◆ Work order: Take the lines from the beginning of the data below through the line holding "verts = [g for" and return exactly those.

==== Input data ====

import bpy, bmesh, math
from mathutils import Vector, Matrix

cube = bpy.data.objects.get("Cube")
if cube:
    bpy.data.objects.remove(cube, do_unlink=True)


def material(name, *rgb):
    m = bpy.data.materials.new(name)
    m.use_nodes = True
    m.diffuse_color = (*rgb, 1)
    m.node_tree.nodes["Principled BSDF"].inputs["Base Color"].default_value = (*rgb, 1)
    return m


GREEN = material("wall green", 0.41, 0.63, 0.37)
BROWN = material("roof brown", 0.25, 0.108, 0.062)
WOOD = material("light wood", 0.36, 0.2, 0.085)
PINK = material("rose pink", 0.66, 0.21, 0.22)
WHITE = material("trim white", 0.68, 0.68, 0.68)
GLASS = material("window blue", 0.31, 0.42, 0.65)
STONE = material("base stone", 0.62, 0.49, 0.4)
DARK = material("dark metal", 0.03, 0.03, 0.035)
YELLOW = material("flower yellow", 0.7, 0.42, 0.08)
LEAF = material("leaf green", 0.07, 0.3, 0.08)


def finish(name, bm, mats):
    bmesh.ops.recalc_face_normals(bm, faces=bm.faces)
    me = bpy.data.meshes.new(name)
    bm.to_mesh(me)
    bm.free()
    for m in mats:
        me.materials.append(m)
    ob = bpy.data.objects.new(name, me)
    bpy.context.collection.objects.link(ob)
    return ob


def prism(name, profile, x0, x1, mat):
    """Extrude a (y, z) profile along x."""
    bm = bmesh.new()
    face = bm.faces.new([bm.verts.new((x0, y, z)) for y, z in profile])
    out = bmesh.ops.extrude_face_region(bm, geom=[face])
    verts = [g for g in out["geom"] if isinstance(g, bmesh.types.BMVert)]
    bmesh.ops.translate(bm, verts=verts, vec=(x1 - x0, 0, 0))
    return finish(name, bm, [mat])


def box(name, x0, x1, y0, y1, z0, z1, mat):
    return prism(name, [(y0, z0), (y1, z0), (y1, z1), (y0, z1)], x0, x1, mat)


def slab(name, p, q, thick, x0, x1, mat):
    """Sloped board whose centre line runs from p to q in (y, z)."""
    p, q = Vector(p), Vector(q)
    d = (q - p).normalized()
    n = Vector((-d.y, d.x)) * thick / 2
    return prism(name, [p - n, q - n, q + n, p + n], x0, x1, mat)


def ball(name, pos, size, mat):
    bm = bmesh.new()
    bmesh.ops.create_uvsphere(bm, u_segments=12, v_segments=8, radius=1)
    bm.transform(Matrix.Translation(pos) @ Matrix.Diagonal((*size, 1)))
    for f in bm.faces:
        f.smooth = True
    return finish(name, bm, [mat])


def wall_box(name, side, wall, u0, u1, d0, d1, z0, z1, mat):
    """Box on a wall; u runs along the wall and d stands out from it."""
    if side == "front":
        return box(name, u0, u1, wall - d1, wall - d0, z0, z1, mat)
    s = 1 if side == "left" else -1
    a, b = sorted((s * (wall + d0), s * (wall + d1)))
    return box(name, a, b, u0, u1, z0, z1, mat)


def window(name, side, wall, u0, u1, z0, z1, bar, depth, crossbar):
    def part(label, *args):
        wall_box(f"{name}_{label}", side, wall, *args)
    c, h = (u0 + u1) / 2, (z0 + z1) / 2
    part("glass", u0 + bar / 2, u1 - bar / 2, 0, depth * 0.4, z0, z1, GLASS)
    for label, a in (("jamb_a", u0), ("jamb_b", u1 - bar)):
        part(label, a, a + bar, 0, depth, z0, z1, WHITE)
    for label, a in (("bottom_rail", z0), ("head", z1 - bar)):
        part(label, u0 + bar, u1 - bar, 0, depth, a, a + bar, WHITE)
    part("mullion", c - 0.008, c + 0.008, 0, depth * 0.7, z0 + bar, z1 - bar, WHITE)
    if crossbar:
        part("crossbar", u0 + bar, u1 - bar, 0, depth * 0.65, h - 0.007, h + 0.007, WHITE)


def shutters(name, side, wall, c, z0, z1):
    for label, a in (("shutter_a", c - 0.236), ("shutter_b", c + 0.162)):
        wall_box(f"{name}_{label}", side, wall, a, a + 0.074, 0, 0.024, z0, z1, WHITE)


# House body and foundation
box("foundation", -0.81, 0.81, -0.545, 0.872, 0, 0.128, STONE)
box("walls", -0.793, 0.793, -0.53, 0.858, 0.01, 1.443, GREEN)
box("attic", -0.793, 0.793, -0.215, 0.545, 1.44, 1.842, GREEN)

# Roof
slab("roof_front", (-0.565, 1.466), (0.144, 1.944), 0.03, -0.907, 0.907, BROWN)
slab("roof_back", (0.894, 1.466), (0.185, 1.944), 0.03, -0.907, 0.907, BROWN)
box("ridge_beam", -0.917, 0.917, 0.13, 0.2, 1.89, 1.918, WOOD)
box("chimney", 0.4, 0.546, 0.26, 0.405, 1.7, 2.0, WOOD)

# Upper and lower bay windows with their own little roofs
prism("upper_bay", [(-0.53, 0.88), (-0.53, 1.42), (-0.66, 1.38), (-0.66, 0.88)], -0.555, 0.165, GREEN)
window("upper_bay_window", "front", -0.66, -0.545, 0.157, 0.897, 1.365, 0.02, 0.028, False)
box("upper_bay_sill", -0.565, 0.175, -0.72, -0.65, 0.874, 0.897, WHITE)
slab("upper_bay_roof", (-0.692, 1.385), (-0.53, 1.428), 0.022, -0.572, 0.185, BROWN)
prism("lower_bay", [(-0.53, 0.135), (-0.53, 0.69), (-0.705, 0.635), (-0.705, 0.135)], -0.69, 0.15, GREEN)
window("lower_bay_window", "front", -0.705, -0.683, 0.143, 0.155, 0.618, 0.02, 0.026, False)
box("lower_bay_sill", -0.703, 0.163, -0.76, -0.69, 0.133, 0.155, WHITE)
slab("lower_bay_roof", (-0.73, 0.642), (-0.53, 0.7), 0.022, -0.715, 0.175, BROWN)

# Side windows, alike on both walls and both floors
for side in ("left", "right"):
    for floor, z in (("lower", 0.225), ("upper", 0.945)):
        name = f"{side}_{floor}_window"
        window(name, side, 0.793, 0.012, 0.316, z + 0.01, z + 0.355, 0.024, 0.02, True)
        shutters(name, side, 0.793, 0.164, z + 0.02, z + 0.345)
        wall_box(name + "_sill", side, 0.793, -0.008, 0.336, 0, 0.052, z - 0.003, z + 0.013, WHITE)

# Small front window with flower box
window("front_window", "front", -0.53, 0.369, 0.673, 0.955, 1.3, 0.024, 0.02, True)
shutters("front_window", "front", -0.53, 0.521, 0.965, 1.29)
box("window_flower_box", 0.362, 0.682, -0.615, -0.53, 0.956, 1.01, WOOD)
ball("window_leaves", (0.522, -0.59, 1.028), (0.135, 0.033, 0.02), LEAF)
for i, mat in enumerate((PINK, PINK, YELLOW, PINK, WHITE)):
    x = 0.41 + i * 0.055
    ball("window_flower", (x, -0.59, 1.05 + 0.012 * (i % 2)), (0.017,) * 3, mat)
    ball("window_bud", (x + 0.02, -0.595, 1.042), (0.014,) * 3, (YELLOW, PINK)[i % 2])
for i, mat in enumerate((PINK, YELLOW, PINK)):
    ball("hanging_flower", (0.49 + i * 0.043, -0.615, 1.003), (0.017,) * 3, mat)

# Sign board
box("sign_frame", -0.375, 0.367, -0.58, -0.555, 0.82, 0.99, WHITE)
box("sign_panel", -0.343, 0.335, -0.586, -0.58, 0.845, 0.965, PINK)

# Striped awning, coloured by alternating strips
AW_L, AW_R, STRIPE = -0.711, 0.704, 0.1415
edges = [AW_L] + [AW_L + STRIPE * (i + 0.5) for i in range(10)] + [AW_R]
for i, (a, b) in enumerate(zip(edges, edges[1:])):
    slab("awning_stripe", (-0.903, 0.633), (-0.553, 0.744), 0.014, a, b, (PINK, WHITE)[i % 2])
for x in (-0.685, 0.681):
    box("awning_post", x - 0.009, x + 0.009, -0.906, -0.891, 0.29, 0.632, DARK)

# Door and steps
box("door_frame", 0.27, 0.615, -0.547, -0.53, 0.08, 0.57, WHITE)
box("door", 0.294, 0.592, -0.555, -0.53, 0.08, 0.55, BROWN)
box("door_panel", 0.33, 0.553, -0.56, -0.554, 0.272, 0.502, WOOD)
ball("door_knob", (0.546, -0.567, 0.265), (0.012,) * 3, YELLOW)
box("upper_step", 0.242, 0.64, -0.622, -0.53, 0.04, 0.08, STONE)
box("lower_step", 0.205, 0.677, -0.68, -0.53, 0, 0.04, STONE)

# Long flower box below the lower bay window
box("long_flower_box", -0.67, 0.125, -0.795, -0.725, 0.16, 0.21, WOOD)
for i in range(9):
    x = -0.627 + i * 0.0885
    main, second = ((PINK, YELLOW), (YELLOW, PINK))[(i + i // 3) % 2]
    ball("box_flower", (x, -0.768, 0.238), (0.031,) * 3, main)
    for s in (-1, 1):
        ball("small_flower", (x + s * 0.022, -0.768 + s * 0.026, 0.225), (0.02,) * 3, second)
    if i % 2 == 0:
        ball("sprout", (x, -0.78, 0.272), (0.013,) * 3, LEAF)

====

◆ Output for this task:
import bpy, bmesh, math
from mathutils import Vector, Matrix

cube = bpy.data.objects.get("Cube")
if cube:
    bpy.data.objects.remove(cube, do_unlink=True)


def material(name, *rgb):
    m = bpy.data.materials.new(name)
    m.use_nodes = True
    m.diffuse_color = (*rgb, 1)
    m.node_tree.nodes["Principled BSDF"].inputs["Base Color"].default_value = (*rgb, 1)
    return m


GREEN = material("wall green", 0.41, 0.63, 0.37)
BROWN = material("roof brown", 0.25, 0.108, 0.062)
WOOD = material("light wood", 0.36, 0.2, 0.085)
PINK = material("rose pink", 0.66, 0.21, 0.22)
WHITE = material("trim white", 0.68, 0.68, 0.68)
GLASS = material("window blue", 0.31, 0.42, 0.65)
STONE = material("base stone", 0.62, 0.49, 0.4)
DARK = material("dark metal", 0.03, 0.03, 0.035)
YELLOW = material("flower yellow", 0.7, 0.42, 0.08)
LEAF = material("leaf green", 0.07, 0.3, 0.08)


def finish(name, bm, mats):
    bmesh.ops.recalc_face_normals(bm, faces=bm.faces)
    me = bpy.data.meshes.new(name)
    bm.to_mesh(me)
    bm.free()
    for m in mats:
        me.materials.append(m)
    ob = bpy.data.objects.new(name, me)
    bpy.context.collection.objects.link(ob)
    return ob


def prism(name, profile, x0, x1, mat):
    """Extrude a (y, z) profile along x."""
    bm = bmesh.new()
    face = bm.faces.new([bm.verts.new((x0, y, z)) for y, z in profile])
    out = bmesh.ops.extrude_face_region(bm, geom=[face])
    verts = [g for g in out["geom"] if isinstance(g, bmesh.types.BMVert)]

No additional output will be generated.